The savings with a standard Oyster card are substantial. So even if you’re only in London for a short visit, get one. Although the price difference will vary depending on your journey, on average, just 2 journeys will cover the cost of the deposit. You can get a refund if you purchase the standard Oyster card rather than the visitor one. For example the price of a single Tube fare in Zone 1 reduces from £4.90 to £2.40 with an Oyster card.
It is also possible to buy a Travelcard to put on your Oyster card (it’s even cheaper than a ‘paper’ Travelcard), which is valid for unlimited travel for a day or week. For example if you are travelling in London for 5 or more day consecutively you can save even more.
Topping up an Oyster card with credit, that gets deducted when you touch in or out at stations, will save you more money as it’s capped at less than the cost of an equivalent ‘paper’ day Travelcard.
See the tfl website for further details of prices.
Many Londoners have migrated away from Oyster cards to contactless payment cards, typically Visa or Mastercard. However as a visitor this is likely to incur significant foreign transaction charges as fares are converted from pounds sterling to your local currency. So this option is best avoided.
For short journeys, it’s worth considering taking the bus rather than the Tube, as the price is even lower with an Oyster card.
If you plan ahead, taking a bus can be a cheaper alternative to a sightseeing bus. Some routes run past some of the city’s main sites.
For example, the 88 heads past Camden, Oxford Street, Piccadilly Circus, Trafalgar Square, Westminster Abbey, the Houses of Parliament and over the Thames.
Better still, is route 15 which passes most famous sights and still uses some original 1960’s Routemaster buses.
Tip: You only need to touch the yellow card reader at the start of your journey on buses and trams.

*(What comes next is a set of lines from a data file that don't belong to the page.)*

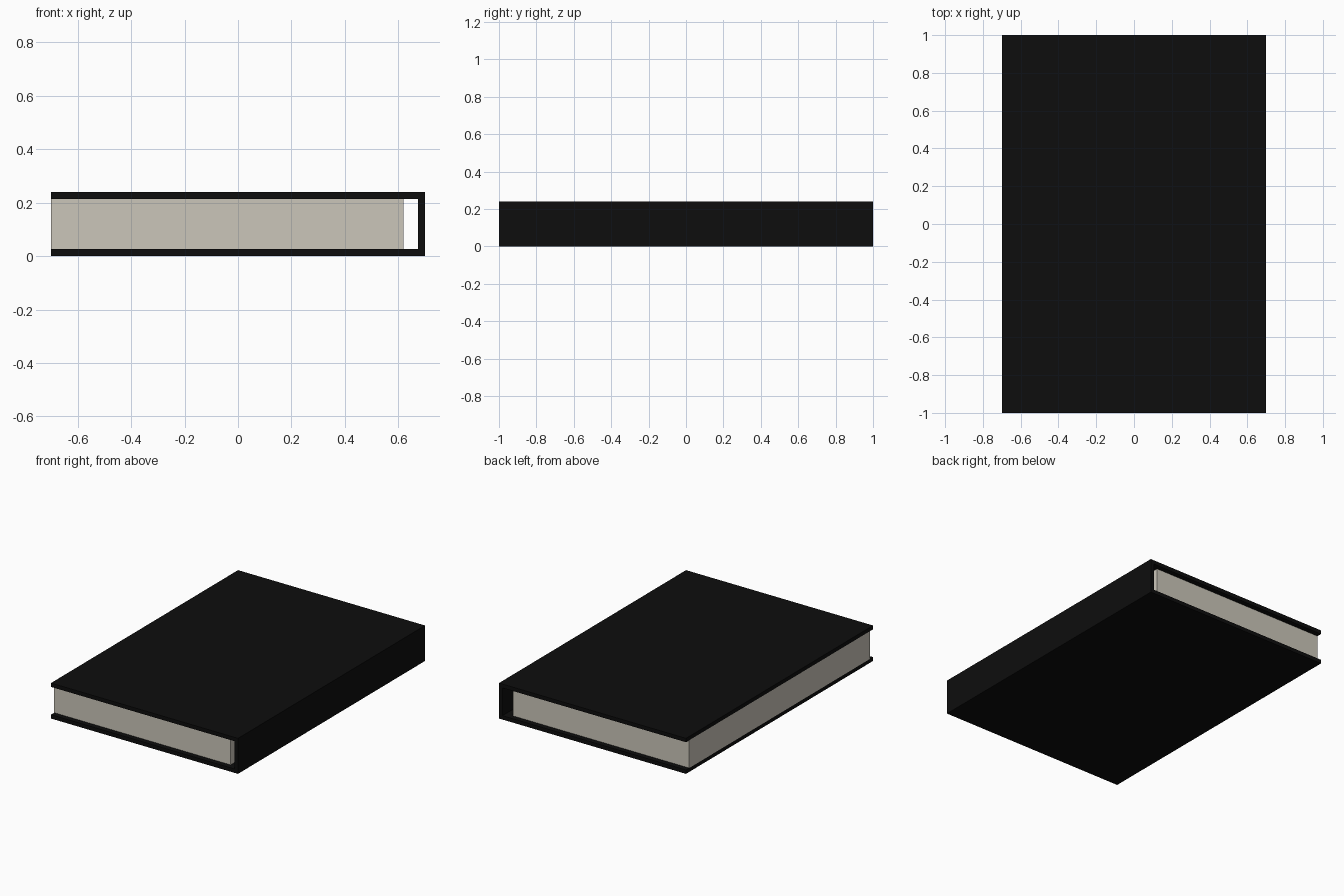
import bpy, bmesh

if "Cube" in bpy.data.objects:
    bpy.data.objects.remove(bpy.data.objects["Cube"])


def material(name, rgb):
    m = bpy.data.materials.new(name)
    m.diffuse_color = (*rgb, 1)
    m.use_nodes = True
    m.node_tree.nodes["Principled BSDF"].inputs["Base Color"].default_value = m.diffuse_color
    return m


def extrude_profile(name, profile, y0, y1, mat):
    """Extrude an x/z outline along y into a closed solid."""
    bm = bmesh.new()
    face = bm.faces.new([bm.verts.new((x, y0, z)) for x, z in profile])
    res = bmesh.ops.extrude_face_region(bm, geom=[face])
    verts = [v for v in res["geom"] if isinstance(v, bmesh.types.BMVert)]
    bmesh.ops.translate(bm, verts=verts, vec=(0, y1 - y0, 0))
    bmesh.ops.recalc_face_normals(bm, faces=bm.faces)
    mesh = bpy.data.meshes.new(name)
    bm.to_mesh(mesh)
    bm.free()
    mesh.materials.append(mat)
    obj = bpy.data.objects.new(name, mesh)
    bpy.context.collection.objects.link(obj)
    return obj


black = material("cover black", (0.004, 0.004, 0.004))
cream = material("paper cream", (0.60, 0.565, 0.49))

W, L, H, T = 0.70, 1.0, 0.24, 0.026

# Hard cover: two boards joined by the spine on the right
extrude_profile("cover", [(-W, 0), (W, 0), (W, H), (-W, H), (-W, H - T),
                          (W - T, H - T), (W - T, T), (-W, T)], -L, L, black)

# Page block: flush at the fore edge, set in at head and tail, gap at the spine
extrude_profile("pages", [(-W, T), (0.62, T), (0.62, H - T), (-W, H - T)],
                -L + 0.035, L - 0.035, cream)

You can also use your Oyster card on the Thames Clipper river boat service. It’s a commuter service bus runs along the scenic stretch of river from the London Eye to Greenwich. Adult single fares with an Oyster card are at least 10% off.
2 for 1 offers
It’s worth knowing that National Rail have a number of 2 for 1 offers. When you go by train, not just to London but around the UK.
Therefore it’s worth weighing up the offers based on what you plan to do. It may be beneficial to stick with an over land train ticket inside or outside of London to take advantage of the savings available. Check out the Days Out Guide for more details.
If you have a 16-25, disabled, HM Forces or senior railcard you will need to do a little research to clarify whether discounts will actually be beneficial compared to Oyster caps, particularly depending on the time of day you travel.
Of you have other railcards including family & friends or a network card it is often cheaper to use them but when travelling with children there are complexities in calculating further discounts that may be determined by things such as the number of travellers in a group.
Top tip: You can get extra time by buying/renewing your 1-year 16-25 Railcard up to and including the day before your 26th birthday. With 3-year 16-25 Railcards you can buy them up until the day before your 24th birthday. This will make the expiry date the day before your 27th birthday.
So, now you know where the main savings can be made as well as have a better idea on all those transport options next time you are in London.
I’ve not covered everything, only what I think is useful for a visitor.
Those who commute in London or plan to utilise trams will find more ways to save with further research. Note that if you are planning to use or pass through Wimbledon tube, train or tram then prepare for extreme confusion. They have more than one type of electronic reader to deal with extended travel. There are also other stations that have similar puzzles to solve.
Have you stumbled across any other London transport savings and facts when visiting London… If so please share them?